Stored data entries
• • • • •

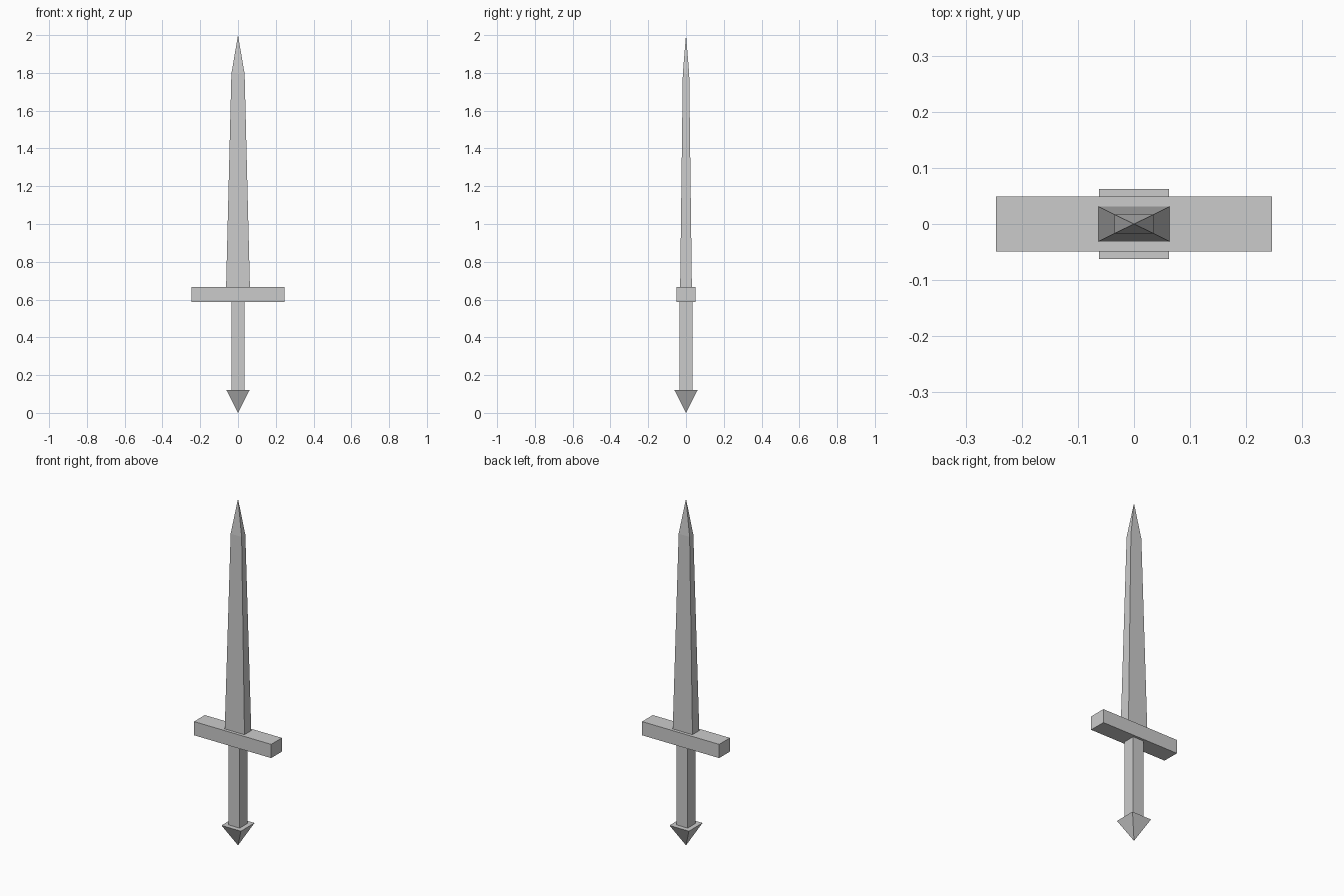
import bpy
import bmesh

if "Cube" in bpy.data.objects:
    bpy.data.objects.remove(bpy.data.objects["Cube"])


def stack(name, sections):
    """Loft rectangular sections (half_x, half_y, z); a zero-size section is a point."""
    bm = bmesh.new()
    rings = []
    for hx, hy, z in sections:
        if hx == 0:
            rings.append([bm.verts.new((0, 0, z))] * 4)
        else:
            rings.append([bm.verts.new((sx * hx, sy * hy, z))
                          for sx, sy in ((-1, -1), (1, -1), (1, 1), (-1, 1))])
    # Side walls, collapsing to triangles at a point
    for low, high in zip(rings, rings[1:]):
        for i in range(4):
            j = (i + 1) % 4
            bm.faces.new(list(dict.fromkeys((low[i], low[j], high[j], high[i]))))
    # End caps
    for ring in (rings[0], rings[-1]):
        if len(set(ring)) == 4:
            bm.faces.new(ring)
    bmesh.ops.recalc_face_normals(bm, faces=bm.faces)
    mesh = bpy.data.meshes.new(name)
    bm.to_mesh(mesh)
    bm.free()
    obj = bpy.data.objects.new(name, mesh)
    bpy.context.collection.objects.link(obj)
    return obj


# Pommel: inverted square pyramid
stack("pommel", [(0, 0, 0), (0.062, 0.062, 0.122)])
# Grip: square bar
stack("grip", [(0.035, 0.035, 0.122), (0.035, 0.035, 0.588)])
# Crossguard: wide flat bar
stack("crossguard", [(0.246, 0.049, 0.588), (0.246, 0.049, 0.667)])
# Blade: tapered bar ending in a sharp point
stack("blade", [(0.063, 0.031, 0.667), (0.035, 0.017, 1.795), (0, 0, 2.0)])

• • • • •

- [Exercise details]: Above are the records; copy each line from them that includes the string "objects".

- [Task result]:
if "Cube" in bpy.data.objects:
    bpy.data.objects.remove(bpy.data.objects["Cube"])
    obj = bpy.data.objects.new(name, mesh)
    bpy.context.collection.objects.link(obj)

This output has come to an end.